Astronauts board shuttle for new launch attempt
Shuttle Endeavour astronauts scrambled aboard their spaceship on Wednesday for a sixth attempt to begin a 16-day mission to the International Space Station and fit it with the last piece of Japan's research laboratory, Reuters reported.
After two delays this week due to bad weather and a trio of earlier postponements from fuel leaks and lightning strikes, NASA was hopeful rain and thunderstorms enveloping the Kennedy Space Center would clear out in time for a 6:03 p.m. EDT (2203 GMT) liftoff of Endeavour.
Meteorologists said there was a 60 percent conditions would be suitable for launch.
NASA has just Wednesday and Thursday for this week's remaining launch attempts before managers at the U.S. space agency would reschedule the flight for late July to allow time for a Russian Progress resupply ship to launch and dock at the station.
The six-man, one-woman Endeavour crew, led by two-time shuttle veteran Mark Polansky, headed to the launch pad and began boarding the ship about 2:30 p.m. EDT (1830 GMT).

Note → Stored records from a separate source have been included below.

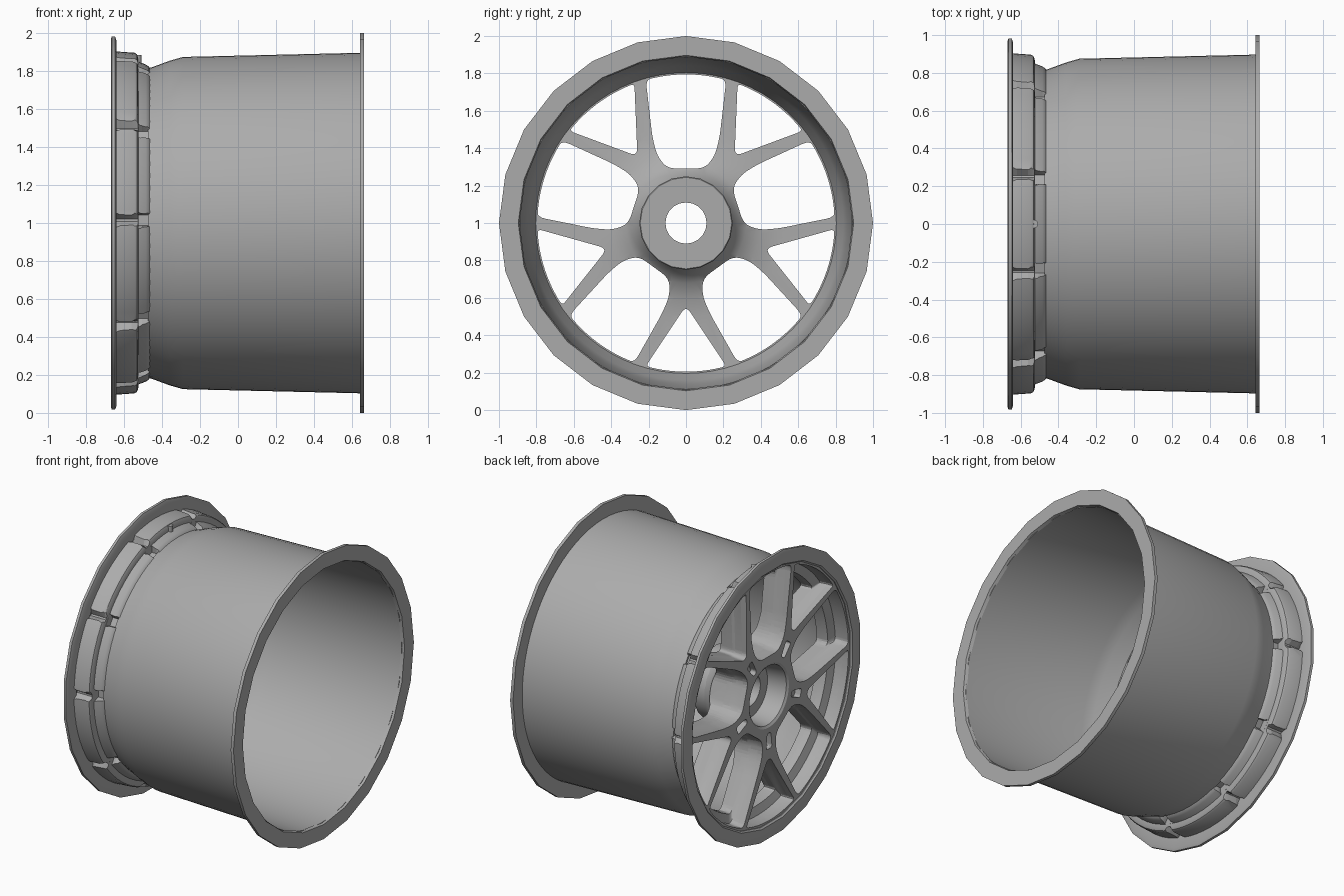
import bpy, bmesh
from math import sin, cos, pi, radians, asin, degrees
from mathutils import Vector

if "Cube" in bpy.data.objects:
    bpy.data.objects.remove(bpy.data.objects["Cube"])

GREY = bpy.data.materials.new("dark_grey")
GREY.diffuse_color = (.41, .41, .41, 1)
GREY.use_nodes = True
GREY.node_tree.nodes["Principled BSDF"].inputs["Base Color"].default_value = GREY.diffuse_color


def make(name, bm, angle=30):
    bmesh.ops.recalc_face_normals(bm, faces=bm.faces)
    me = bpy.data.meshes.new(name)
    bm.to_mesh(me)
    bm.free()
    me.materials.append(GREY)
    ob = bpy.data.objects.new(name, me)
    bpy.context.collection.objects.link(ob)
    if angle:
        smooth(ob, angle)
    return ob


def smooth(ob, angle):
    bpy.ops.object.select_all(action='DESELECT')
    ob.select_set(True)
    bpy.context.view_layer.objects.active = ob
    bpy.ops.object.shade_smooth_by_angle(angle=radians(angle))


def place(x, u, v, deg):
    """Point on the wheel: u outward along direction deg, v sideways."""
    t = radians(deg)
    return (x, u * cos(t) - v * sin(t), 1 + u * sin(t) + v * cos(t))


def loft(bm, loops, closed=False):
    rings = [[bm.verts.new(p) for p in lp] for lp in loops]
    n = len(rings[0])
    pairs = list(zip(rings, rings[1:]))
    if closed:
        pairs.append((rings[-1], rings[0]))
    else:
        bm.faces.new(rings[0][::-1])
        bm.faces.new(rings[-1])
    for a, b in pairs:
        for i in range(n):
            j = (i + 1) % n
            bm.faces.new((a[i], a[j], b[j], b[i]))


def lathe(name, profile, n, turn=90, angle=30):
    """Closed (x, r) profile revolved round the wheel axis."""
    bm = bmesh.new()
    loft(bm, [[place(x, r, 0, turn + 360 * k / n) for x, r in profile]
              for k in range(n)], closed=True)
    return make(name, bm, angle)


def rounded(pts, rad, steps=5):
    """Round every corner of a polygon with a short quadratic curve."""
    out = []
    for i, p in enumerate(pts):
        a, b = pts[i - 1] - p, pts[(i + 1) % len(pts)] - p
        s = p + a.normalized() * min(rad, a.length * .45)
        e = p + b.normalized() * min(rad, b.length * .45)
        for k in range(steps):
            t = k / (steps - 1)
            out.append(s * (1 - t) ** 2 + p * 2 * t * (1 - t) + e * t * t)
    return out


def window(inner, drift, g, r_out, rad):
    """Spoke opening outline grown by g, with its outer edge on radius r_out."""
    a = 18 + drift * (r_out - .795) - degrees(asin((.032 - g) / r_out))
    pts = [Vector((r_out * cos(radians(a * k / 4)), r_out * sin(radians(a * k / 4))))
           for k in range(-4, 5)]
    raw = pts + [Vector(p) for p in inner]
    grown = []
    for i in range(len(pts), len(raw)):
        p = raw[i]
        d1 = (p - raw[i - 1]).normalized()
        d2 = (raw[(i + 1) % len(raw)] - p).normalized()
        n1, n2 = Vector((d1.y, -d1.x)), Vector((d2.y, -d2.x))
        m = (n1 + n2).normalized()
        grown.append(p + m * (g / max(m.dot(n1), .5)))
    return rounded(pts + grown, rad)


# barrel: thin tapered tube, open at the back
lathe("barrel", [(-.475, .815), (-.455, .82), (-.36, .855), (-.29, .875), (.65, .897),
                 (.65, .887), (-.29, .862), (-.36, .842), (-.475, .798)], 72)

# faceted rim flanges
lathe("rear_flange", [(.643, .89), (.643, 1), (.665, 1), (.665, .897)], 24, 90, 20)
lathe("front_flange", [(-.67, .895), (-.67, .975), (-.665, .99), (-.647, .99),
                       (-.64, .97), (-.64, .885), (-.66, .885)], 24, 82.5, 20)

# wheel face: solid disc with a deep hub recess, cut into spokes below
face = lathe("spoke_face", [
    (-.655, .905), (-.545, .897), (-.533, .89), (-.526, .875), (-.524, .85),
    (-.485, .835), (-.47, .825), (-.46, .81), (-.46, .79), (-.455, .5), (-.44, .40),
    (-.41, .32), (-.37, .275), (-.31, .245), (-.31, .11), (-.50, .11), (-.50, .19),
    (-.635, .205), (-.645, .22), (-.645, .5), (-.655, .86)], 80)

cut = bmesh.new()
GAP = [(.46, .18), (.36, .155), (.292, .10), (.292, -.10), (.36, -.155), (.46, -.18)]
FORK = [(.46, .012), (.46, -.012)]
STATIONS = [(-.75, .016, .868), (-.61, .013, .865), (-.56, .008, .858),
            (-.542, .002, .80), (-.50, 0, .795), (-.1, 0, .795)]
for k in range(5):
    arm = 270 + 72 * k
    # openings inside each forked arm and between neighbouring arms
    for deg, inner, drift, rad in ((arm, FORK, 16, .025), (arm + 36, GAP, -16, .045)):
        loft(cut, [[place(x, p.x, p.y, deg) for p in window(inner, drift, g, r, rad)]
                   for x, g, r in STATIONS])
    # pocket in the root of each arm
    pocket = rounded([Vector(p) for p in ((.26, -.02), (.37, -.032), (.37, .032), (.26, .02))], .02)
    loft(cut, [[place(x, p.x, p.y, arm) for p in pocket] for x in (-.75, -.60)])
    # flared grooves that split the outside of the rim into ten blocks
    for tip in (arm - 19, arm + 19):
        for r, w, top, xs in (
                (.862, .006, .034, ((-.645, 1.3), (-.62, 1), (-.56, 1), (-.535, 1.5), (-.5255, 2.2))),
                (.80, .028, .05, ((-.5235, 1.3), (-.505, 1), (-.485, 1), (-.462, 1.4)))):
            loft(cut, [[place(x, u, v, tip) for u, v in
                        ((r, -w), (.91, -top * f), (.91, top * f), (r, w))] for x, f in xs])
cutter = make("face_cutter", cut, 0)
cutter.hide_render = True

mod = face.modifiers.new("openings", 'BOOLEAN')
mod.operation, mod.solver, mod.object = 'DIFFERENCE', 'EXACT', cutter
bpy.context.view_layer.objects.active = face
bpy.ops.object.modifier_apply(modifier=mod.name)
bpy.data.objects.remove(cutter)
smooth(face, 30)

# hub: faceted sleeve reaching back from the face
lathe("hub", [(-.44, .25), (-.235, .25), (-.23, .245), (-.23, .11), (-.44, .11)], 20, 90, 25)

# valve stem boss at the top of the rim
bm = bmesh.new()
ring = [(cos(2 * pi * i / 16) * .022, sin(2 * pi * i / 16) * .022) for i in range(16)]
loft(bm, [[(-.53 + a, b, z) for a, b in ring] for z in (1.81, 1.885)])
make("valve_boss", bm)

Endeavour's cargo includes a platform for experiments, the final segment of Japan's elaborate three-part Kibo laboratory. The first two segments were ferried to the station by shuttle crews last year. The platform can hold experiments that need to be exposed to the open space environment.
The $2.4 billion Kibo complex includes a robotic crane and a small airlock to retrieve and replace experiments on the platform without the need for time-consuming and risky spacewalks by the station crew.
The platform is to be installed during the first of five spacewalks planned during Endeavour's 11-day stay at the station. The spaceship's visit to the orbital outpost was shortened a day after Endeavour's last launch delay on Monday.
NASA skipped a launch attempt on Tuesday to replace covers on the shuttle's steering thrusters, needed to prevent rain from seeping inside the jets while the shuttle sits at the launch pad. The jets are needed to maneuver the orbiter once it is in space.
The crew includes rookie astronaut Timothy Kopra, who will be staying aboard the station to take over the flight engineer's job held by Japan's Koichi Wakata.
Wakata, who has been aboard the outpost since March, will be returning home with the rest of the Endeavour crew on July 29.
NASA has eight missions remaining to complete construction of the station, a $100 billion project of 16 nations. The station orbits 220 miles (354 km) above Earth and has been permanently occupied for nearly nine years. (Editing by Tom Brown and Cynthia Osterman)